THE PROBLEM:
Filter these entries so that only lines with the word "abdomen" remain.

===== DATA FOR PROCESSING =====

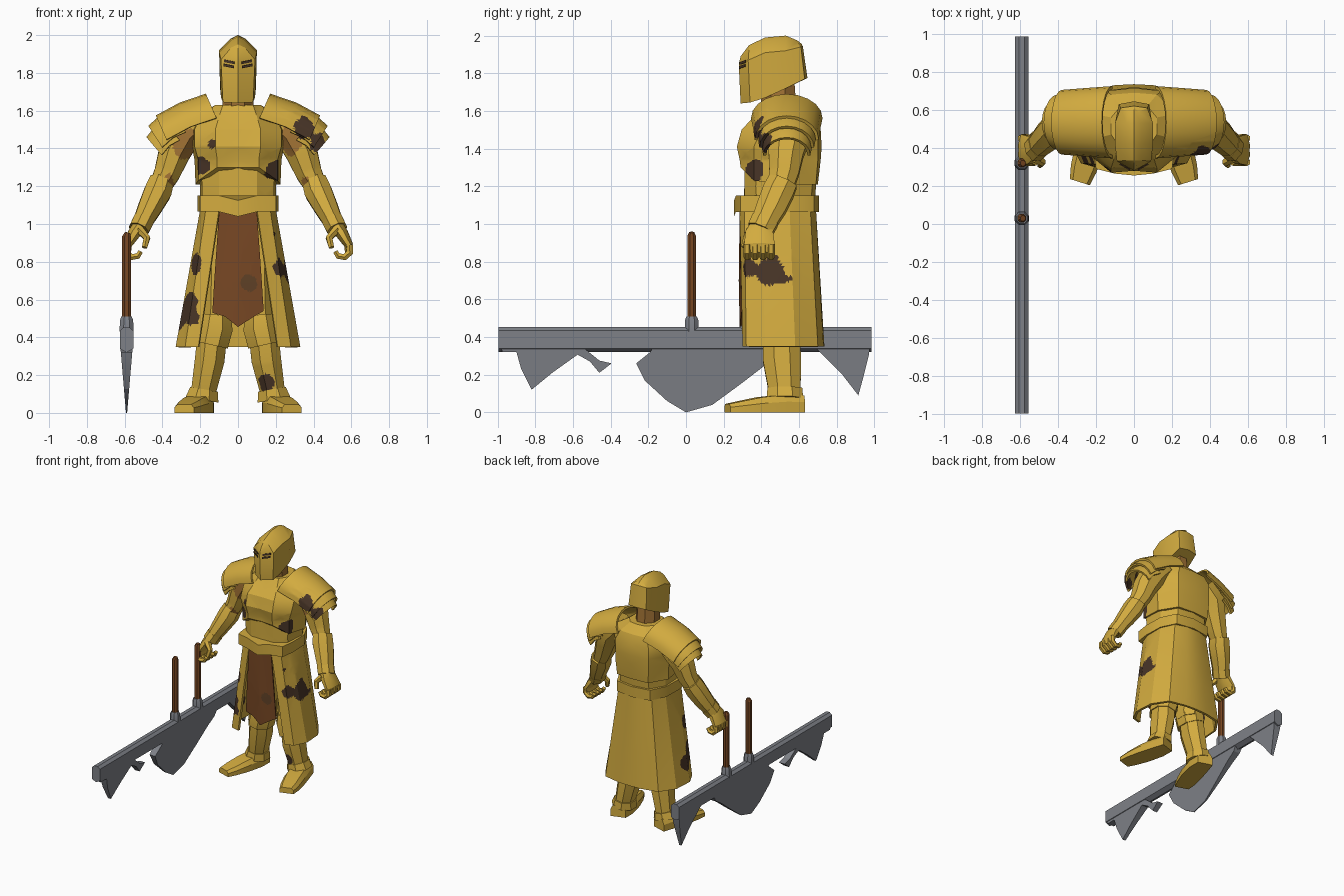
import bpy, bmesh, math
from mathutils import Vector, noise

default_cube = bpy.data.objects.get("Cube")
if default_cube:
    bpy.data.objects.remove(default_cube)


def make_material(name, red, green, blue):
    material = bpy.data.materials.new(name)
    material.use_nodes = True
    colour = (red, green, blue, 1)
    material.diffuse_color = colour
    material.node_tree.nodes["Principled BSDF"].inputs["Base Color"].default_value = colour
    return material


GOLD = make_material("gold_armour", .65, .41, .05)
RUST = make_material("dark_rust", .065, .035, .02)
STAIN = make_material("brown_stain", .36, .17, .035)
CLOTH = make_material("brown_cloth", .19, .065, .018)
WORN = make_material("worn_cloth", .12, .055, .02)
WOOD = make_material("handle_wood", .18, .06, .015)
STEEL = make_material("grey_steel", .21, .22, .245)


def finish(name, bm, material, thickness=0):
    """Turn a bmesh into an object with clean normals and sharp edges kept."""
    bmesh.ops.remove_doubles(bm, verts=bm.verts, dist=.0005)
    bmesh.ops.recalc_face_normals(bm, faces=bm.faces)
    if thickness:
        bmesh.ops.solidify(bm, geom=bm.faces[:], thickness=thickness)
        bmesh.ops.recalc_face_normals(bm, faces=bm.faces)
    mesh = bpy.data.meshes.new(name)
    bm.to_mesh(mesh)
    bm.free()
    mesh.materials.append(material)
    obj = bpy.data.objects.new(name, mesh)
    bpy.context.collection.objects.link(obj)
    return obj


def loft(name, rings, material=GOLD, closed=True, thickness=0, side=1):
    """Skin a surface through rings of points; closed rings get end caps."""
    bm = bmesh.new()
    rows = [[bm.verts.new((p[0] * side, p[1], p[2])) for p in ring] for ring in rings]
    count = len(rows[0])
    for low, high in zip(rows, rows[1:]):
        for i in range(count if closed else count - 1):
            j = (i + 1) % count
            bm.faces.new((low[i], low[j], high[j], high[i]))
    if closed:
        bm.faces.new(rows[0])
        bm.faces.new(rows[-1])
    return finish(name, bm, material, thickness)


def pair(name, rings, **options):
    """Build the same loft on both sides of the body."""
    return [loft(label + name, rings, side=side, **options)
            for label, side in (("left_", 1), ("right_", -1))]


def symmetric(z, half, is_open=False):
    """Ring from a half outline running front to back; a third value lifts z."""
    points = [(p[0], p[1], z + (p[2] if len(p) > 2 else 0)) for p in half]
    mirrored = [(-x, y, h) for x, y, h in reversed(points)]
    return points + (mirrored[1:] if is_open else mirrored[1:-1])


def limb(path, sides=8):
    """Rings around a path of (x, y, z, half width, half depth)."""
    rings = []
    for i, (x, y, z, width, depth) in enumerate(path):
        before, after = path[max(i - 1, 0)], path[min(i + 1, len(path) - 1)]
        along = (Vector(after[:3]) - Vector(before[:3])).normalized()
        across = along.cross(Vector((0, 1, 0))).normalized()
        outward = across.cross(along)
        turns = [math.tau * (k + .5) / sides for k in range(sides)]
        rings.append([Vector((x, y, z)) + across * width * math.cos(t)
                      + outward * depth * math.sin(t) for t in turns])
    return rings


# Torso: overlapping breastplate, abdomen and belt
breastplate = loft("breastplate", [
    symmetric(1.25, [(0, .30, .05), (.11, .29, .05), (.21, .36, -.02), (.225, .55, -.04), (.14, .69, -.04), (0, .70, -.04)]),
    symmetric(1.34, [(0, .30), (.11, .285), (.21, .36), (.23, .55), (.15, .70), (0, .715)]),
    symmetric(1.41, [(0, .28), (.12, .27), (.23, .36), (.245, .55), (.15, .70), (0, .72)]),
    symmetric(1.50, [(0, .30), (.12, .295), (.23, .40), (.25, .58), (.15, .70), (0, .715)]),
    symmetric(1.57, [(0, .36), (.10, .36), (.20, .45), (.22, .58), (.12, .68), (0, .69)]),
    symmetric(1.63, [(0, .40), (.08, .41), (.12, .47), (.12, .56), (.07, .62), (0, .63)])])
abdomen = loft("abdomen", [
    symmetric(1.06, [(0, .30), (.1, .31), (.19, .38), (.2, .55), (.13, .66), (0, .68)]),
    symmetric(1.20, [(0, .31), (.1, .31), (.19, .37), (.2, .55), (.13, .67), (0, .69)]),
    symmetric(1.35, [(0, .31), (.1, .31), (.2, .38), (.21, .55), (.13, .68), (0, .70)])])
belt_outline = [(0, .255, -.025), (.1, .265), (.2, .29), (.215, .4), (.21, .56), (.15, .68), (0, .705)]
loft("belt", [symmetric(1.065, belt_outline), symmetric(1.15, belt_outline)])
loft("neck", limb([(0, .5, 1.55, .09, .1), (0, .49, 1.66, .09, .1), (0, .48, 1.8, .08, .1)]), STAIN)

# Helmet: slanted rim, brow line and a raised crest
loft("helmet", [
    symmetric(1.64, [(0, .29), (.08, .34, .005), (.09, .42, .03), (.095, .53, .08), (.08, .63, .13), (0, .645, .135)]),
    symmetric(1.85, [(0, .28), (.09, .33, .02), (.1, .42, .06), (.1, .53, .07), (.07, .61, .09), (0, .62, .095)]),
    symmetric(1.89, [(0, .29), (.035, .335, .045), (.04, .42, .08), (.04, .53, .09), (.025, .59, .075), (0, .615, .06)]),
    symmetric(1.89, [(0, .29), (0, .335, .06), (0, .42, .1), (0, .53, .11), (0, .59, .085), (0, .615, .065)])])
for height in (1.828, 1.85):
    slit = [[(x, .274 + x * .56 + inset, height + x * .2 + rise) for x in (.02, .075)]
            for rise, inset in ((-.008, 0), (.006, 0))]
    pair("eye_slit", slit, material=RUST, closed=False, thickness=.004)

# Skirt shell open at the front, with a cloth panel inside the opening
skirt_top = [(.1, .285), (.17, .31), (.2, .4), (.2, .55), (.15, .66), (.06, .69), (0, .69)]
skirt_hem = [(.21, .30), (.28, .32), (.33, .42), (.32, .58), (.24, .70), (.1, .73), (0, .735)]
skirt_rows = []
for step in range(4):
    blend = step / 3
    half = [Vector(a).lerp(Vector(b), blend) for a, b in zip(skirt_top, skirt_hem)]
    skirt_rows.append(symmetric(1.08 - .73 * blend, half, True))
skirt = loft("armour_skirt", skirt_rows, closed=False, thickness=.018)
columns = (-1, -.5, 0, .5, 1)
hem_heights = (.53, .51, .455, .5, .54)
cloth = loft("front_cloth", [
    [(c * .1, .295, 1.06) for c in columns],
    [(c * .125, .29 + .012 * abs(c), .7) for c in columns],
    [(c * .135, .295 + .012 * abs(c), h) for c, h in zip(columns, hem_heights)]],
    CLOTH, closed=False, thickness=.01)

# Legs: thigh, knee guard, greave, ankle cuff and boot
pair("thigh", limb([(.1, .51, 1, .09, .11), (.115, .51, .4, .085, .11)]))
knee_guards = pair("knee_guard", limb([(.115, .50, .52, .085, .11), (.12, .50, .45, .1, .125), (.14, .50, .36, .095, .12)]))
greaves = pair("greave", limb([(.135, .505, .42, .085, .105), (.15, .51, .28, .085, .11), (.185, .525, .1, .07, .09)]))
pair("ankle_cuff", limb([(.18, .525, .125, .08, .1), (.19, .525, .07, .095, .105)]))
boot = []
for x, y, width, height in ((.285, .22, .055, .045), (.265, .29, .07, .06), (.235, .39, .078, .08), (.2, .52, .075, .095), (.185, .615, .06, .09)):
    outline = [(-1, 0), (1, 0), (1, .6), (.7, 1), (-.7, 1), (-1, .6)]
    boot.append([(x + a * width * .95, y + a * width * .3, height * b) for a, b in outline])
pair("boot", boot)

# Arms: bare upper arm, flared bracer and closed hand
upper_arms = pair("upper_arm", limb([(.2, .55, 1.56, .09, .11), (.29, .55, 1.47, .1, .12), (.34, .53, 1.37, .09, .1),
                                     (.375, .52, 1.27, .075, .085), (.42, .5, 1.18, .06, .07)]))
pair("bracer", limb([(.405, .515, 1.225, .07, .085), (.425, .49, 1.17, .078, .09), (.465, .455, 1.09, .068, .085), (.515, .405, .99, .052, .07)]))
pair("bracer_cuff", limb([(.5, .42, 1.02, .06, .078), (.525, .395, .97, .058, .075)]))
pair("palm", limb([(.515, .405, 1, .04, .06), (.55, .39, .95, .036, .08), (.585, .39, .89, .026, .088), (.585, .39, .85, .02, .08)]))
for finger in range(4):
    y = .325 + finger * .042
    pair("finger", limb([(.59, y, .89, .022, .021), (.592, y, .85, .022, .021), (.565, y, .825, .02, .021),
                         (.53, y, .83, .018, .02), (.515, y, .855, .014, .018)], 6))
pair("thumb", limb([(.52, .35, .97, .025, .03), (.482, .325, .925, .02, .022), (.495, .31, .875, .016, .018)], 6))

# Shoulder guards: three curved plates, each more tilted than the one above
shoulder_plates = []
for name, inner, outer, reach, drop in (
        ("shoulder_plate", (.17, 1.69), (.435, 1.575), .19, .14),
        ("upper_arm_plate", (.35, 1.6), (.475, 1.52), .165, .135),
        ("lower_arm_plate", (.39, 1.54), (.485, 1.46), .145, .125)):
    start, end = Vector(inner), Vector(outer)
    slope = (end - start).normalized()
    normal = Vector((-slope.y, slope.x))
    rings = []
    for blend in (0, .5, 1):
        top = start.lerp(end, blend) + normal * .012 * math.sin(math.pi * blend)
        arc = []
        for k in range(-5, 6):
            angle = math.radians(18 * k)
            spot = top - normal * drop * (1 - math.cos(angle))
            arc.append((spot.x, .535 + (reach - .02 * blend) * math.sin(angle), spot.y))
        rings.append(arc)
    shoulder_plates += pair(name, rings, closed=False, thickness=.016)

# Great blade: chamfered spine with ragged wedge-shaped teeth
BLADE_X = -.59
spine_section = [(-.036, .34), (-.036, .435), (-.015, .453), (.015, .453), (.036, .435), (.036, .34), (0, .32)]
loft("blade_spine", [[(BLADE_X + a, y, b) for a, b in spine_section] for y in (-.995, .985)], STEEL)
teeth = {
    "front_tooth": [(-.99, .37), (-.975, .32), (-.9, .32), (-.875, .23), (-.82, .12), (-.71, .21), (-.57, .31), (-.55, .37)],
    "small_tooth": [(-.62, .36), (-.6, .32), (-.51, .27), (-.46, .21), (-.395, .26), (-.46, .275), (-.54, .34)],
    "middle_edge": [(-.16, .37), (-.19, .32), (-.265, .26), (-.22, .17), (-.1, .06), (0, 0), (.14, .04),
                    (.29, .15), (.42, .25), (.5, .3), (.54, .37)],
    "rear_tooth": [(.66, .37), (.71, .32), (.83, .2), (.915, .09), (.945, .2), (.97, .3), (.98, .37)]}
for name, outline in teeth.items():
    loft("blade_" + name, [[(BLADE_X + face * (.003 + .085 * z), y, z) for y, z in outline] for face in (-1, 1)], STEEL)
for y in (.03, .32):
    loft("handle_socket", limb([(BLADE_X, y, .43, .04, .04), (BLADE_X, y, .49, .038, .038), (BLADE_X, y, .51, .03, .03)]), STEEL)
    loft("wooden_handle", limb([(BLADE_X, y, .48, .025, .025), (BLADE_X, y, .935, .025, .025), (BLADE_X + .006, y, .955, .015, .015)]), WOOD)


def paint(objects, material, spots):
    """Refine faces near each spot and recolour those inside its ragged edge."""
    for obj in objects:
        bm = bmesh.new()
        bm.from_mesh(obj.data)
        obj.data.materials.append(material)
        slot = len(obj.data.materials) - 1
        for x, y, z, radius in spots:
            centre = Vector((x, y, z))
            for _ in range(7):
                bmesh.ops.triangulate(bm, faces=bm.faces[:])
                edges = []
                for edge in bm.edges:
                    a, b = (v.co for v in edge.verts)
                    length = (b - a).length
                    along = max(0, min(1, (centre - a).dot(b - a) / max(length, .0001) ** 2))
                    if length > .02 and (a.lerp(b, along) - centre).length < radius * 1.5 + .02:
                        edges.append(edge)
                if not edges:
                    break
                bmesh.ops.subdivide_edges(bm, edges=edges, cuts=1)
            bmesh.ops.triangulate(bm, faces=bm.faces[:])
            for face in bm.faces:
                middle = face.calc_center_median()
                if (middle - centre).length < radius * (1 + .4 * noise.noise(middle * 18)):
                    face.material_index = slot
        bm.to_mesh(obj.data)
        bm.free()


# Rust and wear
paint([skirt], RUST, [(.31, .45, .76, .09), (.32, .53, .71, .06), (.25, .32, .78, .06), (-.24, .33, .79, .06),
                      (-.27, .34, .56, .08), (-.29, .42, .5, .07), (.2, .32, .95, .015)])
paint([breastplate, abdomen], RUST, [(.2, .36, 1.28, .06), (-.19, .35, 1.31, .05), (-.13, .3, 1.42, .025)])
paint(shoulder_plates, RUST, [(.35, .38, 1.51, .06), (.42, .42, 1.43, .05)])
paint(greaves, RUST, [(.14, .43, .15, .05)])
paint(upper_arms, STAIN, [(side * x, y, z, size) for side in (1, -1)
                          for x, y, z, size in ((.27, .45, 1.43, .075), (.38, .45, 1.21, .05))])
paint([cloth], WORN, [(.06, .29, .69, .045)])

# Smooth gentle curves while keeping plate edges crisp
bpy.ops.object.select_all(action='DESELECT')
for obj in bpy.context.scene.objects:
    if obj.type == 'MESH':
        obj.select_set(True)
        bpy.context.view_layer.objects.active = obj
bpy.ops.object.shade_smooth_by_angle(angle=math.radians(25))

=====

PROBLEM SOLUTION:
# Torso: overlapping breastplate, abdomen and belt
abdomen = loft("abdomen", [
paint([breastplate, abdomen], RUST, [(.2, .36, 1.28, .06), (-.19, .35, 1.31, .05), (-.13, .3, 1.42, .025)])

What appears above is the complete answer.